ATHENS – Rabid anti-vaccination protesters who took to the streets of the Greek capital to denounce a program that has worked to slow the spread of COVID-19 were fired on with water cannon and tear gas after clashing with police.
They are fearful that the New Democracy government will make shots mandatory because the so-called Eleftheria (Freedom) program has seen a little less than half the country's population of 10.7 million vaccinated.
Health officials said a benchmark of 70 percent is needed to slow and beat back the pandemic that's surging again because of the contagious Delta Variant from India and the number of those refusing to be vaccinated.
At least five people were arrested during the altercation in Syntagma Square outside the Parliament and in the heart of the city where tourists mingle with residents and shoppers.
An estimated 3,500 people took part in the protests, said Kathimerini, some of them wearing religious clothing like priests, waving icons and crosses and Greek flags while far-right extremists handed out anti-vaccination literature.
Police said the trouble started when protesters were requested to clear Amalias Avenue, where the demonstrators were obstructing traffic, throwing bottles and other objects at the officers.
Outside the University of Athens, there were clashes between anti-authoritarians and anti-vaccination protestors, the paper said, adding that in Greece's second largest city Thessaloniki there was another anti-vaccination march.
They gathered at the iconic White Tower and marched through the main streets of the city, holding banners, Greek flags, crosses and icons and shouting slogans against the government and mandatory vaccination, the report said.
The demonstration in front of the parliament building took place hours after the government submitted legislation to make COVID-19 vaccinations mandatory for employees at nursing homes and care facilities.
Under the draft bill, staff members could be suspended without pay starting in mid-August if they fail to comply, which has drawn the wrath of those who won't be vaccinated and believe the vaccines aren't safe or effective of part of an international conspiracy by governments and drug companies to alter their DNA.
Vaccinations already were made mandatory for rescue personnel employed by the country's Fire Service, which began transferring non-vaccinated members of its rescue service to other departments this week.

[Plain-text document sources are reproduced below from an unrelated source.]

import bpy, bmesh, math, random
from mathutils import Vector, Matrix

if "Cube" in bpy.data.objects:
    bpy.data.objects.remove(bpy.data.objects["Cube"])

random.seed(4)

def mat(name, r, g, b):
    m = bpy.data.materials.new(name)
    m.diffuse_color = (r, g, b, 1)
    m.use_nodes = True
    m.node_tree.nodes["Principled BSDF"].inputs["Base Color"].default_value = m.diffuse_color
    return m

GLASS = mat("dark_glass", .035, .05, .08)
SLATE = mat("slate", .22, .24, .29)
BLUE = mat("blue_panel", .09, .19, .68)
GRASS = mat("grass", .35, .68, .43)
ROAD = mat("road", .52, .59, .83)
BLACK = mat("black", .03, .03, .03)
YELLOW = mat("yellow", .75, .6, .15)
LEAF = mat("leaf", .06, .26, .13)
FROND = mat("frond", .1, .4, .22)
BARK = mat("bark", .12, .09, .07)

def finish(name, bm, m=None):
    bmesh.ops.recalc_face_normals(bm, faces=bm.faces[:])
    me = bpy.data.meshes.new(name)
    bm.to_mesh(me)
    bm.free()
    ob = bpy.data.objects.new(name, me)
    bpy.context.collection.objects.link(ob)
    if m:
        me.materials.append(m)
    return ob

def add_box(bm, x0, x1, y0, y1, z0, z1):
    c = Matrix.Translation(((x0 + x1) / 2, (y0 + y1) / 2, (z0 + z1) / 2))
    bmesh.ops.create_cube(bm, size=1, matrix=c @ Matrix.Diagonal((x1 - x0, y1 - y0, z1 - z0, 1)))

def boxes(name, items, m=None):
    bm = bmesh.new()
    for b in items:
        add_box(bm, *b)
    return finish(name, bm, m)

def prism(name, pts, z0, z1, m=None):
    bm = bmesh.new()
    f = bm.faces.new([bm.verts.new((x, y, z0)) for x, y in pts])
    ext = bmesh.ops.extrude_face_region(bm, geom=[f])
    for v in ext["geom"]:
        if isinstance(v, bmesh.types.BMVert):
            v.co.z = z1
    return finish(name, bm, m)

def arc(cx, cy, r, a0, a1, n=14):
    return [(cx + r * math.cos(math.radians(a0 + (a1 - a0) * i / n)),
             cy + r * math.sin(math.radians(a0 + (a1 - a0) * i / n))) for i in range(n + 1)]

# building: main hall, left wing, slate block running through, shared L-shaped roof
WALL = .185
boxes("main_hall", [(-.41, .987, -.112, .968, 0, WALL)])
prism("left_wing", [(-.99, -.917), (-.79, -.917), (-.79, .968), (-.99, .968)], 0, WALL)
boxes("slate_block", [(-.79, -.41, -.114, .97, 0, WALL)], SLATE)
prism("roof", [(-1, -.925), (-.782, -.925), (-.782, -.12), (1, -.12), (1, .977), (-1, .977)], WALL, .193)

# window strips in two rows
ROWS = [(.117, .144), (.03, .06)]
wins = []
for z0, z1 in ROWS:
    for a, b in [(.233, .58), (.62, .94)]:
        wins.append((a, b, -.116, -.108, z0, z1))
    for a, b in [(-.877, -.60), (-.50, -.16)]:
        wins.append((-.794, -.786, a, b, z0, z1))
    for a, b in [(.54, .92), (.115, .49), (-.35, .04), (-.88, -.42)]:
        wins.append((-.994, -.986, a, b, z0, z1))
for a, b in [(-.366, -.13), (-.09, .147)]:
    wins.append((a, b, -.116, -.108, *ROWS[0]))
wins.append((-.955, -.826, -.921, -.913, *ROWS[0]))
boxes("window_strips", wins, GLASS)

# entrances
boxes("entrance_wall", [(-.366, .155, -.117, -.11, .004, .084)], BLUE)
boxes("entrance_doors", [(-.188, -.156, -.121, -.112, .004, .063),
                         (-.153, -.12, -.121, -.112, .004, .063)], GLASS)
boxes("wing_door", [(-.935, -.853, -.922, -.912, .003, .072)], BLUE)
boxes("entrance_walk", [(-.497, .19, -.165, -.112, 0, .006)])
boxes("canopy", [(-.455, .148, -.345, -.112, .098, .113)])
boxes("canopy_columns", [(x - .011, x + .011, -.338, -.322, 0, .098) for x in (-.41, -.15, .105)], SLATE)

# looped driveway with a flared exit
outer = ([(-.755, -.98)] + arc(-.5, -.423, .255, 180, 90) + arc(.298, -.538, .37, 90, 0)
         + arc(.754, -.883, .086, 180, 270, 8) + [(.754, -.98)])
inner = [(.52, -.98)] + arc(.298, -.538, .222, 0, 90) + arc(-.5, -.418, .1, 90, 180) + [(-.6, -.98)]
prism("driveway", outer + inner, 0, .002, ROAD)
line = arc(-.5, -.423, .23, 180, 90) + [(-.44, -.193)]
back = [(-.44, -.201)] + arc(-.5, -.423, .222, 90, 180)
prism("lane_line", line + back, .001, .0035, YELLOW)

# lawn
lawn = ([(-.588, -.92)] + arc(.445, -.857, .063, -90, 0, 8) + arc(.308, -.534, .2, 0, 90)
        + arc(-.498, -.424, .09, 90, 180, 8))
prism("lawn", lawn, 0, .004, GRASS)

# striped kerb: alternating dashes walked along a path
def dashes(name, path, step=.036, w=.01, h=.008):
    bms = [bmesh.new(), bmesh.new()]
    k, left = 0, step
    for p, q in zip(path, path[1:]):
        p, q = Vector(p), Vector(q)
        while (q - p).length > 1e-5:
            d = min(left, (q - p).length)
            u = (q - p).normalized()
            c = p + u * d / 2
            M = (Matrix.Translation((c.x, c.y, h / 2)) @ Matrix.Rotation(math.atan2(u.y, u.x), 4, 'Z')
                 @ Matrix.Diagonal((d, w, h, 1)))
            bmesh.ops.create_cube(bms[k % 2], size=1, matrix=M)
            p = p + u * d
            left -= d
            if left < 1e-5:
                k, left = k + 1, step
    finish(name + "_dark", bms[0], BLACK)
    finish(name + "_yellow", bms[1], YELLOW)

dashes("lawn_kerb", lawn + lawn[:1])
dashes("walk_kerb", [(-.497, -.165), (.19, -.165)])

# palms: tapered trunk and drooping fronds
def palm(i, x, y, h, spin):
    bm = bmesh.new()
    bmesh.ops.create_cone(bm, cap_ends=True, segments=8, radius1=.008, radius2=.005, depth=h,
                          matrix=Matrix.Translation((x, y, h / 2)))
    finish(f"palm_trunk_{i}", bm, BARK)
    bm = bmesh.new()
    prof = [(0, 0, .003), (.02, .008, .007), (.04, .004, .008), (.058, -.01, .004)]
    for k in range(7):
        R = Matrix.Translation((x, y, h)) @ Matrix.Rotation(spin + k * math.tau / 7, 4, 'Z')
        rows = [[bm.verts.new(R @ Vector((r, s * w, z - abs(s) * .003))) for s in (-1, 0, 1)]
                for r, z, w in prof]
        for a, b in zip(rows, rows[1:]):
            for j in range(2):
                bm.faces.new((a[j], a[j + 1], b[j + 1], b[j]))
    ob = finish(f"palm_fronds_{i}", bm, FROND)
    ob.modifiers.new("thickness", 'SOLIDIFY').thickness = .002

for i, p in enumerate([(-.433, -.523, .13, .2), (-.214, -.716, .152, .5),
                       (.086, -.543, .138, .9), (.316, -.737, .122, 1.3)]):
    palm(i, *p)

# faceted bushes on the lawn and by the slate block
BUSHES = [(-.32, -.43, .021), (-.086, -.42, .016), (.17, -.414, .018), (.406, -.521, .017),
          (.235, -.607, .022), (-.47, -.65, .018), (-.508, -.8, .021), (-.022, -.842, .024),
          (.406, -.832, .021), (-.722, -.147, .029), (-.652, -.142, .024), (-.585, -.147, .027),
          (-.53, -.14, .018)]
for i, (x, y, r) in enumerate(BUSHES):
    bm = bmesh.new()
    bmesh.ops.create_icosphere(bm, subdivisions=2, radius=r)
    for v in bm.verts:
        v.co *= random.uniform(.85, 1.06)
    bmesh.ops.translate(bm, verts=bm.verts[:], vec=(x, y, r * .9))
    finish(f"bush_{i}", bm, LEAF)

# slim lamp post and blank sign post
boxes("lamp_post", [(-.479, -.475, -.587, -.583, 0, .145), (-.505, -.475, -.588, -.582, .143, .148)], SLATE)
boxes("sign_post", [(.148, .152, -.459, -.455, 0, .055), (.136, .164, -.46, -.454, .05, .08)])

The Greek government is worried that slowing vaccination rates will hurt the country's economic recovery after a steep recession last year caused by lockdowns and the pandemic's impact on the tourism industry.
(Material from the Associated Press was used in this report)